For this dynamic installation, I attempted to scale down Earth’s systems (glacier melt, sea level rise, coastal erosion) and geologic time to a human level in the gallery. A “rope team” of five ice core sculptures (made from Oakland tap water, Mendenhall Glacier water, and Antarctic ice core samples) hung above five corresponding slabs of clay (sourced and processed by hand from five different sites outside the gallery on Mills College campus). Twice a week I spent time “Tending to the System,” physically engaging with the installation, to refreeze meltwater (siphoning and recycling the meltwater water with clay run-off in the glass vessels), creating new circular slabs of clay to replace eroded versions, and hanging up new frozen ice core sculptures into the system.

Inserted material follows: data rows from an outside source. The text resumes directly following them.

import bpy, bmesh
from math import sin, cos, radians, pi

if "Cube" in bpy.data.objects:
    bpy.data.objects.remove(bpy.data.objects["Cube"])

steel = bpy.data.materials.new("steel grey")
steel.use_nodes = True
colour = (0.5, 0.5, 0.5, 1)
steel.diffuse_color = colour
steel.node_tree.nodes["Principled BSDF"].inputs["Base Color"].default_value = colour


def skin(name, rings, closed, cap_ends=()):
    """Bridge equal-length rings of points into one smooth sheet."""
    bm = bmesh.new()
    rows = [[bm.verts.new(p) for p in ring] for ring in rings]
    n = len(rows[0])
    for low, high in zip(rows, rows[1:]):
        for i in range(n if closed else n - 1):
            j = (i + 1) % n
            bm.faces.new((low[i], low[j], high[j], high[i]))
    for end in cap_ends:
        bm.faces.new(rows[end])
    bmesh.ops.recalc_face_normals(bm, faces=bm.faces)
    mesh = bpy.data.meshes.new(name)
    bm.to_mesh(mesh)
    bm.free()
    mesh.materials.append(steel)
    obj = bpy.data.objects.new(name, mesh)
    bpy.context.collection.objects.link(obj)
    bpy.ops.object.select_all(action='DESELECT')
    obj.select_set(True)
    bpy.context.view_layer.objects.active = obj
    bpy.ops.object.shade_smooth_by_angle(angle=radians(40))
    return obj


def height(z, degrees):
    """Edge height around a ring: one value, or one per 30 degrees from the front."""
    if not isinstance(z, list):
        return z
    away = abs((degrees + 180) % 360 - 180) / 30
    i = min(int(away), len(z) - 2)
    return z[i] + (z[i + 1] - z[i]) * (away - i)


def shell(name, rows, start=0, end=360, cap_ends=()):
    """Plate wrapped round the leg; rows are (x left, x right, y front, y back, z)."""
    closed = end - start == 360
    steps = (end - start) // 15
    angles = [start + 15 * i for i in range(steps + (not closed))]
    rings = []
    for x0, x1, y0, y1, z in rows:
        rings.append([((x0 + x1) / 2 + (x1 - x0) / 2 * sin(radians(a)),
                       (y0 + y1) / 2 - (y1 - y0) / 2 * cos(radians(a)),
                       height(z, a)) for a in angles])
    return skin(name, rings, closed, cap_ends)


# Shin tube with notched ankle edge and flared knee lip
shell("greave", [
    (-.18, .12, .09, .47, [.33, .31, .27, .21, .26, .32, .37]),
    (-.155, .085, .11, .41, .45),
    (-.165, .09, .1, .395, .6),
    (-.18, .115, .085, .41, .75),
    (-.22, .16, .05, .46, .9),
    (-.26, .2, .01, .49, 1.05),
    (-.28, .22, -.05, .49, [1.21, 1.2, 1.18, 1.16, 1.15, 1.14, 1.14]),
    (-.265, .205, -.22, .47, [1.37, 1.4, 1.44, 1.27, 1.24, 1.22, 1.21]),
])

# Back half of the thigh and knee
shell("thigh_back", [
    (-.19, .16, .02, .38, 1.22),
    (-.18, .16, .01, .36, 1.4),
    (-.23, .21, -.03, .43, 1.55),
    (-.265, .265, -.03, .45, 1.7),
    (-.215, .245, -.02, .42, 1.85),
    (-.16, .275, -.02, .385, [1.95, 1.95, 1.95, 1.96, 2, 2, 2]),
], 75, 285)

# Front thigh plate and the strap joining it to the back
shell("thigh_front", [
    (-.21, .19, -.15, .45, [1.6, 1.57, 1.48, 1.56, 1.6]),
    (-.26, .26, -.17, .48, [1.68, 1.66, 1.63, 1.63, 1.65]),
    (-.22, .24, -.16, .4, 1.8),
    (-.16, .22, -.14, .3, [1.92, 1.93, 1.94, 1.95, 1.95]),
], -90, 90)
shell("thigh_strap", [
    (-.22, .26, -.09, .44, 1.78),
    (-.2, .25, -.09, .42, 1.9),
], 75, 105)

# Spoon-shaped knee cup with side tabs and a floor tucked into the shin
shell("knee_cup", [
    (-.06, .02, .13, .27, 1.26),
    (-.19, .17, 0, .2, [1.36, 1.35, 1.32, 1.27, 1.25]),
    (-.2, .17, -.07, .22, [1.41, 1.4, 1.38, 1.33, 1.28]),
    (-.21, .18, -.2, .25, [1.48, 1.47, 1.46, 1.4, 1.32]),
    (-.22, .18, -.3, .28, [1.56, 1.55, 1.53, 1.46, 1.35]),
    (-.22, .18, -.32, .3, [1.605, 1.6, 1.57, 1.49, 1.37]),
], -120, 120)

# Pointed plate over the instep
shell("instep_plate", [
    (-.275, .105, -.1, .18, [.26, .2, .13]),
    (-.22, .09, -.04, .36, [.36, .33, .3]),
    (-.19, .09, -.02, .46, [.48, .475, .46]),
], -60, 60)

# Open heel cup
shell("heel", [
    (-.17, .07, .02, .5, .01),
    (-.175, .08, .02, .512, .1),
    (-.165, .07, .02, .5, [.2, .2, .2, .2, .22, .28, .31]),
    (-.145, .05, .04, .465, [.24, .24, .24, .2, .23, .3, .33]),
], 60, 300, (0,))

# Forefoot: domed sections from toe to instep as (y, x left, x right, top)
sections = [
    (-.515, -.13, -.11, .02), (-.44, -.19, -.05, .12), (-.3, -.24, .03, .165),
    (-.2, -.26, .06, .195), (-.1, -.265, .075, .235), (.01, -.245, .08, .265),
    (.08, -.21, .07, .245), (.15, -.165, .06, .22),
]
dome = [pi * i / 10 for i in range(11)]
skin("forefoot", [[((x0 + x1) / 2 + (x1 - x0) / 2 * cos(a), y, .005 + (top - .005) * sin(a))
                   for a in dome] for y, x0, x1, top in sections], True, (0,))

Large scale cyanotype prints corresponded to each clay harvesting site, and were made to record the rocks and residue that I sifted and sorted out of each clay body during the refining process. The eroded clay slabs are placed on the corresponding shelf beneath the print. The clay slabs populated the shelves over the course of the month of the show, acting as a new kind of calendar system to track time in the gallery. Visitors could pick up a map to find the sites where the clay was sourced nearby, and navigate through the gallery space.
The installation explores: The idea of telescopes that are also microscopes (and vice versa) – engaging in close looking to understand vast concepts of geology, time, and our planet; Our human interaction with the environment in new ways, full of empathy and care; The way we create records of women in history and in science (the title Planetarium references Adrienne Rich’s poem of the same name).
Sites: Lake, Path, Pile, Tree, Farm:
water (Mendenhall Glacier, Juneau + ice core samples, Antarctica + tap, Oakland), stone sourced from Site, utility cord, metal carabiners, steel
clay (sourced and sifted from Site + commercial clay), metal soil sieve, glass vessel, aluminum drip pan, metal shelf
cyanotype on paper (rocks and residue extracted from clay from Site), metal shelf
desk, tools, coveralls, freezer, maps
On a bi-weekly basis: recycling meltwater by refreezing it into ice sculptures, hanging new ice sculptures, making new clay slabs to replace the eroded versions, and adding the old clay slabs into the physical calendar in the gallery. Sessions are open to the public, and the artist is available for questions—and welcome conversation—throughout the process.